Connecticut shot up more than 10 places on CNBC’s latest ranking of business-friendly states, published Tuesday.
CNBC’s 2021 “America’s Top States for Business” report — which evaluates metrics related to costs of doing business, workforce quality, infrastructure, and other categories — says Connecticut is the 24th-best state for business in the country, up from 35th in 2019.
CNBC did not release a 2020 version of the typical annual ranking.
The report says Connecticut improved in several key areas over the last two years, including infrastructure (43rd in 2019 to 18th in 2021), economic strength (43rd to 32nd), technology and innovation (18th to 8th), and overall business climate (21st to 8th).
While the study did not give specific reasons for the movement in Connecticut’s scores, the state’s upgraded bond rating, a biennial budget with no new taxes and a recent string of high-profile corporate relocations, such as Philip Morris International’s planned move from New York City to Fairfield County, may have factored in. Business groups have also credited Gov. Ned Lamont with fostering a generally more pro-business political atmosphere than his predecessor, Dannel Malloy.
Still, Connecticut stagnated in some metrics and moved backward in others.

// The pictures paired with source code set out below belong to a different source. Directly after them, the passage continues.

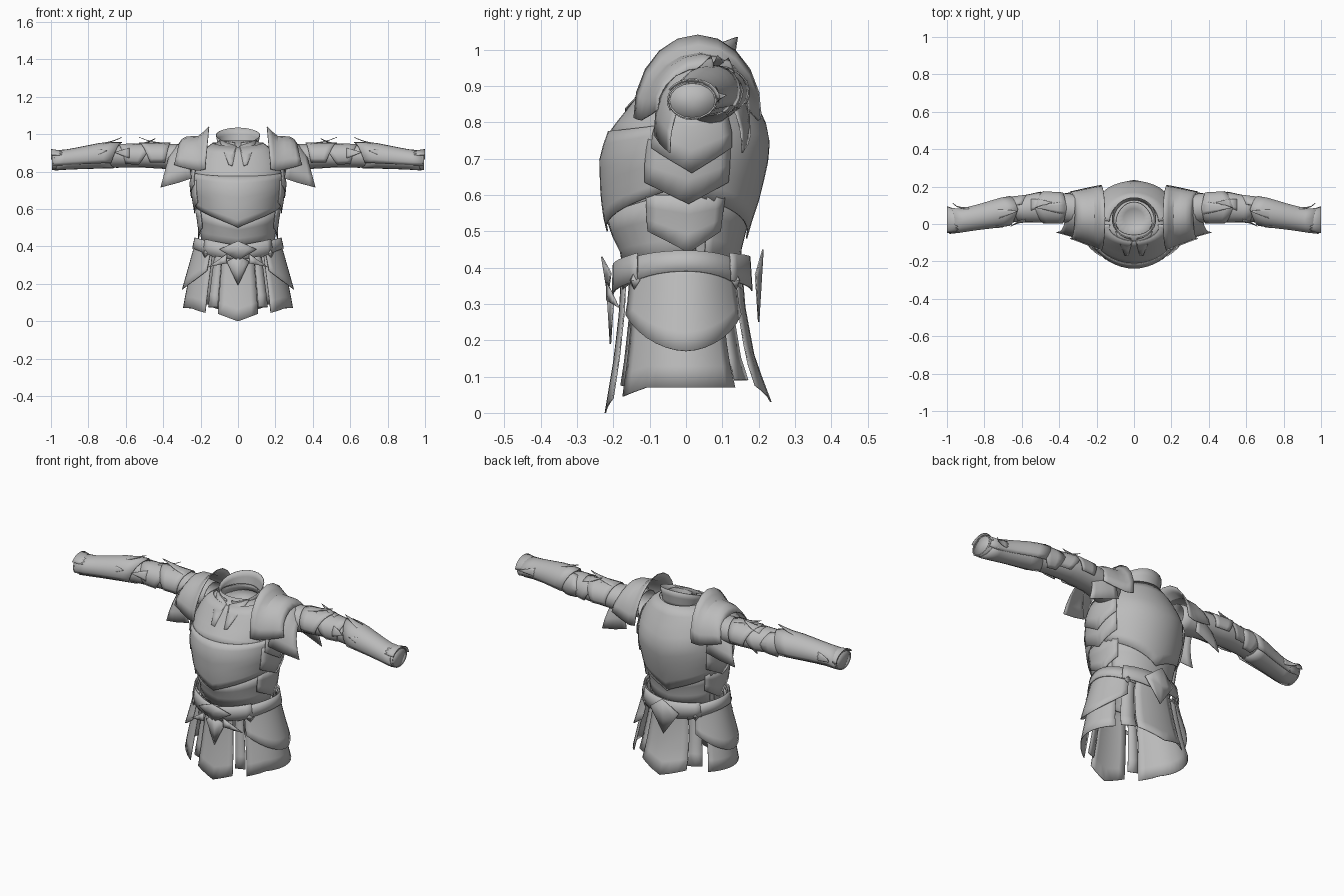
import bpy, bmesh, math
from math import sin, cos, pi, radians

cube = bpy.data.objects.get("Cube")
if cube:
    bpy.data.objects.remove(cube, do_unlink=True)

steel = bpy.data.materials.new("steel grey")
steel.use_nodes = True
steel.diffuse_color = (0.5, 0.5, 0.5, 1)
steel.node_tree.nodes["Principled BSDF"].inputs["Base Color"].default_value = (0.5, 0.5, 0.5, 1)


def sample(rows, t):
    """Interpolate a table whose first column is the key."""
    if t <= rows[0][0]:
        return rows[0][1:]
    for a, b in zip(rows, rows[1:]):
        if t <= b[0]:
            k = (t - a[0]) / (b[0] - a[0])
            return [p + (q - p) * k for p, q in zip(a[1:], b[1:])]
    return rows[-1][1:]


def mix(a, b, t):
    return a + (b - a) * t


def patch(name, f, nu, nv, thick=0.004, angle=28):
    """Grid surface f(u, v) with a little plate thickness."""
    bm = bmesh.new()
    grid = [[bm.verts.new(f(i / nu, j / nv)) for j in range(nv + 1)] for i in range(nu + 1)]
    for i in range(nu):
        for j in range(nv):
            bm.faces.new((grid[i][j], grid[i + 1][j], grid[i + 1][j + 1], grid[i][j + 1]))
    bmesh.ops.remove_doubles(bm, verts=bm.verts, dist=0.0005)
    bmesh.ops.recalc_face_normals(bm, faces=bm.faces)
    mesh = bpy.data.meshes.new(name)
    bm.to_mesh(mesh)
    bm.free()
    mesh.materials.append(steel)
    ob = bpy.data.objects.new(name, mesh)
    bpy.context.collection.objects.link(ob)
    solid = ob.modifiers.new("plate", "SOLIDIFY")
    solid.thickness, solid.offset = thick, 0
    bpy.ops.object.select_all(action="DESELECT")
    ob.select_set(True)
    bpy.context.view_layer.objects.active = ob
    bpy.ops.object.shade_smooth_by_angle(angle=radians(angle))
    return ob


# Height, half width, front depth, back depth
TORSO = [(.36, .205, .17, .15), (.45, .198, .185, .155), (.51, .205, .218, .17), (.60, .225, .23, .20),
         (.70, .245, .233, .222), (.77, .245, .213, .226), (.83, .235, .165, .20),
         (.90, .20, .115, .165), (.95, .14, .08, .14), (.965, .105, .066, .125)]
SKIRT = [(.0, .305, .222, .245), (.15, .278, .197, .188), (.30, .245, .18, .16), (.45, .212, .178, .15)]


def around(rows, a, z, off=0.0):
    """Point on a body section; angle 0 is front, 90 is the model's left."""
    w, front, back = sample(rows, z)
    s, c = sin(radians(a)), cos(radians(a))
    depth = front if c > 0 else back
    return ((w + off) * s, -(depth + off) * c, z)


def band(name, rows, a0, a1, low, high, off, nu, nv, flare=0.0):
    def f(u, v):
        return around(rows, mix(a0, a1, u), mix(low(u), high(u), v), off + flare * (1 - v))
    return patch(name, f, nu, nv)


def const(z):
    return lambda u: z


def vee(mid, side, power=1.0):
    return lambda u: mix(mid, side, abs(2 * u - 1) ** power)


# Torso plates
band("torso_lining", TORSO, 0, 360, const(.38), const(.965), -.008, 32, 10)
band("waist_plate", TORSO, -100, 100, vee(.40, .42), vee(.53, .62), -.004, 20, 3)
band("breastplate", TORSO, -84, 84, vee(.50, .62, .9), vee(.775, .80, 2), .004, 20, 7)
band("upper_chest", TORSO, -88, 88, vee(.765, .74), vee(.93, .955), 0, 18, 5)
band("backplate", TORSO, 96, 264, vee(.48, .60, .8), const(.955), .004, 20, 9)
band("lower_backplate", TORSO, 110, 250, vee(.40, .42), vee(.55, .60), -.004, 18, 3)


# Collar, tall behind and open at the throat
def collar(u, v):
    a = radians(mix(8, 352, u))
    back = (1 - cos(a)) / 2
    r = mix(.10, .117, v)
    return (r * sin(a), .03 - r * cos(a) * .95, mix(mix(.90, .93, back), mix(.955, 1.035, back), v))


patch("collar", collar, 24, 3)
# Hollow lining that closes the neck
patch("neck_lining", lambda u, v: (
    .112 * v * sin(2 * pi * u), .03 - .106 * v * cos(2 * pi * u), mix(.88, .925, v)), 20, 2)

for s, side in ((1, "left"), (-1, "right")):
    # Folded collar points on the throat
    patch(side + "_collar_flap", lambda u, v: (
        s * mix(mix(.008, .10, u), mix(.03, .05, u), v),
        mix(mix(-.09, -.04, u), -.166, v), mix(mix(.935, .97, u), mix(.83, .838, u), v)), 2, 3)

    # Side plates beneath the arm, with pointed lower edges
    for name, low, high in (("lower", .44, .60), ("upper", .575, .78)):
        band(f"{side}_{name}_flank_plate", TORSO, s * 62, s * 122, vee(low, low + .06),
             const(high), .003, 8, 3, .009)

    # Belt around the hip, with studs where the sections meet
    band(side + "_belt", SKIRT, s * 28, s * 152, vee(.39, .34, 2), vee(.447, .415, 2), .018, 16, 2)
    for a, where in ((44, "front"), (142, "back")):
        def stud(u, v):
            turn = 2 * pi * u
            return around(SKIRT, s * (a + 6 * (1 - v) * cos(turn)),
                          .365 + .025 * (1 - v) * sin(turn), .018 + .012 * v)
        patch(f"{side}_{where}_belt_stud", stud, 4, 1, .003)

# Sloping belt fronts that meet at the buckles
band("front_belt", SKIRT, -48, 48, vee(.325, .365), vee(.405, .44), .022, 12, 2)
band("back_belt", SKIRT, 134, 226, vee(.335, .365), vee(.43, .44), .024, 12, 2)


# Buckle plates: half width, heights at the centre and tips, depth
def pointed(name, w, low, high, tip, y_low, y_high):
    def f(u, v):
        k = abs(2 * u - 1)
        z = mix(mix(low, tip, k), mix(high, tip, k), v)
        y = mix(y_low, y_high, (z - low) / (high - low))
        return ((2 * u - 1) * w, y * (1 - .08 * k), z)
    return patch(name, f, 4, 2)


pointed("buckle_diamond", .10, .325, .43, .385, -.215, -.232)
pointed("buckle_drop", .06, .19, .35, .32, -.208, -.218)
pointed("back_buckle", .09, .25, .45, .38, .20, .212)
for s, side in ((1, "left"), (-1, "right")):
    patch(side + "_buckle_scroll", lambda u, v: (
        s * mix(.06, .16, u), mix(-.218, -.185, u),
        mix(.33, .29, u) + mix(-.02, .03, v) * (1 - u)), 3, 1)

# Skirt panels
band("front_skirt_panel", SKIRT, -21, 21, vee(.0, .04), const(.40), 0, 6, 6)
band("back_skirt_panel", SKIRT, 152, 208, vee(.03, .075), const(.42), 0, 6, 6)
for s, side in ((1, "left"), (-1, "right")):
    band(side + "_front_inner_strip", SKIRT, s * 23, s * 35, const(.075), const(.40), -.015, 2, 5)
    band(side + "_back_inner_strip", SKIRT, s * 134, s * 152, const(.09), const(.40), -.018, 2, 5)
    band(side + "_hip_skirt", SKIRT, s * 36, s * 128, lambda u: .045 + .025 * min(1, u * 4),
         const(.42), 0, 12, 6)
    band(side + "_hip_tasset", SKIRT, s * 37, s * 143, vee(.17, .27, 1.8), const(.43), .008, 14, 5, .016)

# Arm stations: x, centre y, centre z, half depth, half height
ARM = [(.20, .06, .87, .085, .08), (.35, .085, .88, .08, .07), (.50, .09, .882, .075, .063),
       (.62, .078, .883, .066, .062), (.72, .06, .883, .068, .064), (.85, .033, .87, .06, .055),
       (.95, .014, .86, .06, .049), (1.0, .018, .86, .07, .054)]


def on_arm(s, a, x, off):
    cy, cz, ry, rz = sample(ARM, x)
    a = radians(a)
    return (s * x, cy - (ry + off) * sin(a), cz + (rz + off) * cos(a))


def arm_plate(name, s, a0, a1, start, end, off, nu, nv, flare=0.0):
    def f(u, v):
        return on_arm(s, mix(a0, a1, u), mix(start(u), end(u), v), off + flare * v)
    return patch(name, f, nu, nv)


# Shoulder stations: t, top x, top z, rim x, rim z, half depth, centre y
UPPER = [(0, .155, 1.04, .175, .82, .175, .032), (.3, .205, .99, .215, .81, .163, .037),
         (.75, .29, .985, .305, .83, .135, .045), (1, .315, .95, .34, .84, .125, .047)]
LOWER = [(0, .285, .965, .25, .78, .132, .045), (.5, .325, .94, .325, .755, .12, .05),
         (1, .365, .895, .41, .73, .10, .055)]


def shoulder(name, s, rows, spread):
    def f(u, v):
        xt, zt, xr, zr, r, cy = sample(rows, v)
        a = (2 * u - 1) * radians(spread)
        return (s * mix(xr, xt, cos(a)), cy + r * sin(a), mix(zr, zt, max(cos(a), -.2)))
    return patch(name, f, 10, 6)


for s, side in ((1, "left"), (-1, "right")):
    # Sleeve, capped at the wrist
    patch(side + "_sleeve", lambda u, v: on_arm(s, 360 * u, mix(.20, .995, v), -.004), 16, 16)
    patch(side + "_cuff_cap", lambda u, v: (
        s * .99, .018 - .066 * v * sin(2 * pi * u), .86 + .05 * v * cos(2 * pi * u)), 14, 1)
    shoulder(side + "_upper_pauldron", s, UPPER, 92)
    shoulder(side + "_lower_pauldron", s, LOWER, 95)
    # Armpit guard
    band(side + "_armpit_guard", TORSO, s * 66, s * 122, vee(.66, .73), const(.85), .012, 8, 3)
    # Upper arm plates ending in points
    arm_plate(side + "_upper_arm_plate", s, -115, 115, vee(.36, .39), vee(.53, .47), .003, 14, 4, .006)
    arm_plate(side + "_elbow_plate", s, -130, 130, vee(.64, .60), vee(.43, .53), .001, 14, 4, .005)
    arm_plate(side + "_elbow_guard", s, -150, -20, vee(.57, .60), vee(.70, .65), .003, 8, 3, .006)
    # Forearm plates
    arm_plate(side + "_forearm_plate", s, -120, 120, vee(.97, .99), vee(.62, .68), .001, 14, 6, .01)
    arm_plate(side + "_forearm_underplate", s, 95, 265, vee(.98, .96), vee(.66, .70), 0, 10, 5)
    arm_plate(side + "_wrist_guard", s, -85, 60, vee(.90, .93), const(1.0), .001, 10, 2, .004)
    # Pointed fins along the arm
    for name, a, x0, x1, rise in (("top_upper_arm", 0, .37, .53, .035), ("elbow", -15, .55, .44, .03),
                                  ("forearm", 5, .76, .62, .035), ("front_forearm", 70, .80, .70, .015),
                                  ("front_elbow", 75, .58, .66, .015), ("back_wrist", -80, .88, .97, .03)):
        patch(f"{side}_{name}_fin", lambda u, v: on_arm(
            s, a + (u - .5) * 50 * (1 - v), mix(x0, x1, v), .004 + rise * v * v), 4, 4, .003)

The state’s cost of doing business remains among the highest in the nation, as does its cost of living. Notably, Connecticut lost ground in education, sliding from 8th to 11th in the country.

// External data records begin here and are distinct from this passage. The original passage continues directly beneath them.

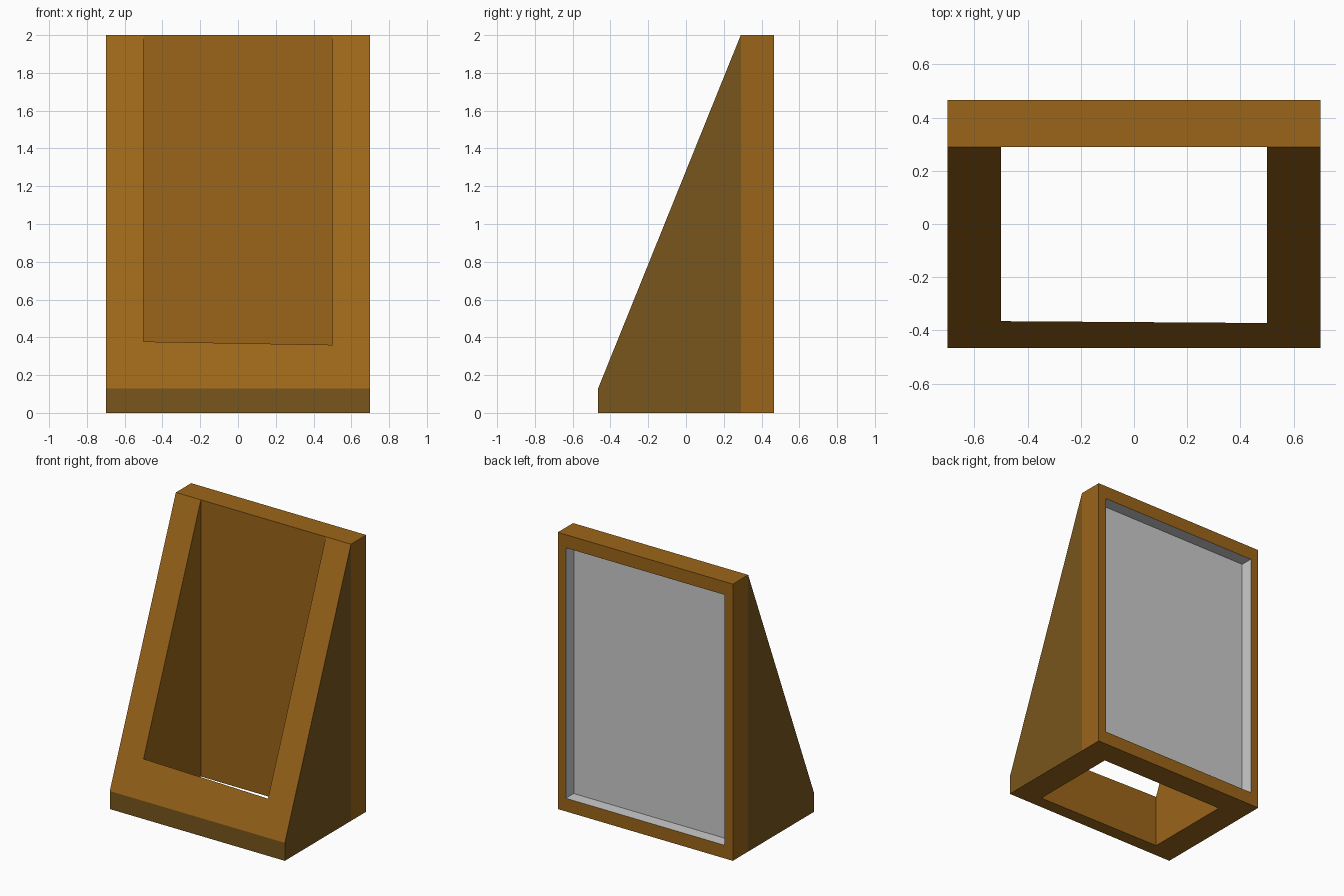
import bpy, bmesh

if "Cube" in bpy.data.objects:
    bpy.data.objects.remove(bpy.data.objects["Cube"])


def material(name, rgb):
    m = bpy.data.materials.new(name)
    m.diffuse_color = (*rgb, 1)
    m.use_nodes = True
    m.node_tree.nodes["Principled BSDF"].inputs["Base Color"].default_value = m.diffuse_color
    return m


GREY, BROWN, DARK = 0, 1, 2
FRONT, SEAM, BACK = -0.465, 0.29, 0.465


def top_z(y):
    # Sloped front, level top over the back board
    return min(2.0, 0.13 + 1.87 * (y - FRONT) / (SEAM - FRONT))


# Plan: outer outline (0-5) and the through hole (6-9)
plan = [(-0.7, FRONT), (0.7, FRONT), (0.7, SEAM), (0.7, BACK), (-0.7, BACK), (-0.7, SEAM),
        (-0.5, SEAM), (-0.5, -0.365), (0.5, -0.372), (0.5, SEAM)]
bm = bmesh.new()
low = [bm.verts.new((x, y, 0)) for x, y in plan]
high = [bm.verts.new((x, y, top_z(y))) for x, y in plan]


def add_face(verts, mat):
    f = bm.faces.new(verts)
    f.material_index = mat
    return f


# Top and underside: U-shaped wedge plus back board
for region in ([0, 1, 2, 9, 8, 7, 6, 5], [5, 6, 9, 2, 3, 4]):
    add_face([high[i] for i in region], BROWN)
    add_face([low[i] for i in reversed(region)], BROWN)


def wall(i, j, mat):
    return add_face([low[i], low[j], high[j], high[i]], mat)


# Outer walls: darker around the wedge
for i, j in ((0, 1), (1, 2), (5, 0)):
    wall(i, j, DARK)
for i, j in ((2, 3), (4, 5)):
    wall(i, j, BROWN)
back = wall(3, 4, BROWN)

# Inner walls of the hole
for i, j in ((9, 8), (8, 7), (7, 6), (6, 9)):
    wall(i, j, BROWN)

# Grey recessed panel in the back
bmesh.ops.inset_region(bm, faces=[back], thickness=0.05)
for v in back.verts:
    v.co.x = 0.635 if v.co.x > 0 else -0.635
    v.co.z = 1.905 if v.co.z > 1 else 0.095
rim = bmesh.ops.inset_region(bm, faces=[back], thickness=0, depth=0)
for v in back.verts:
    v.co.y = BACK - 0.09
for f in [back] + rim["faces"]:
    f.material_index = GREY

mesh = bpy.data.meshes.new("framed_stand")
bm.normal_update()
bm.to_mesh(mesh)
bm.free()
for name, rgb in (("panel_grey", (0.8, 0.8, 0.8)), ("wood", (0.33, 0.13, 0.01)),
                  ("dark_wood", (0.19, 0.093, 0.012))):
    mesh.materials.append(material(name, rgb))
stand = bpy.data.objects.new("framed_stand", mesh)
bpy.context.collection.objects.link(stand)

Relative to other Northeast states, Connecticut placed near the middle of the pack, behind Massachusetts (No. 14) and New York (No. 22) but ahead of New Hampshire (No. 37), Vermont (No. 42) and Rhode Island (No. 46).
Overall, CNBC concluded that Virginia was the best state for business in 2021. The commonwealth, which was also ranked 1st in 2019, placed high in workforce quality, access to capital, residents’ health and social inclusiveness. Rounding out the top five on the 2021 ranking were North Carolina, Utah, Texas and Tennessee.
Normally robust Alaska, which in recent years has placed near the top of such lists, finished last in 2021, mainly due to high costs, the near collapse of the cruise industry in 2020 and historically low oil production.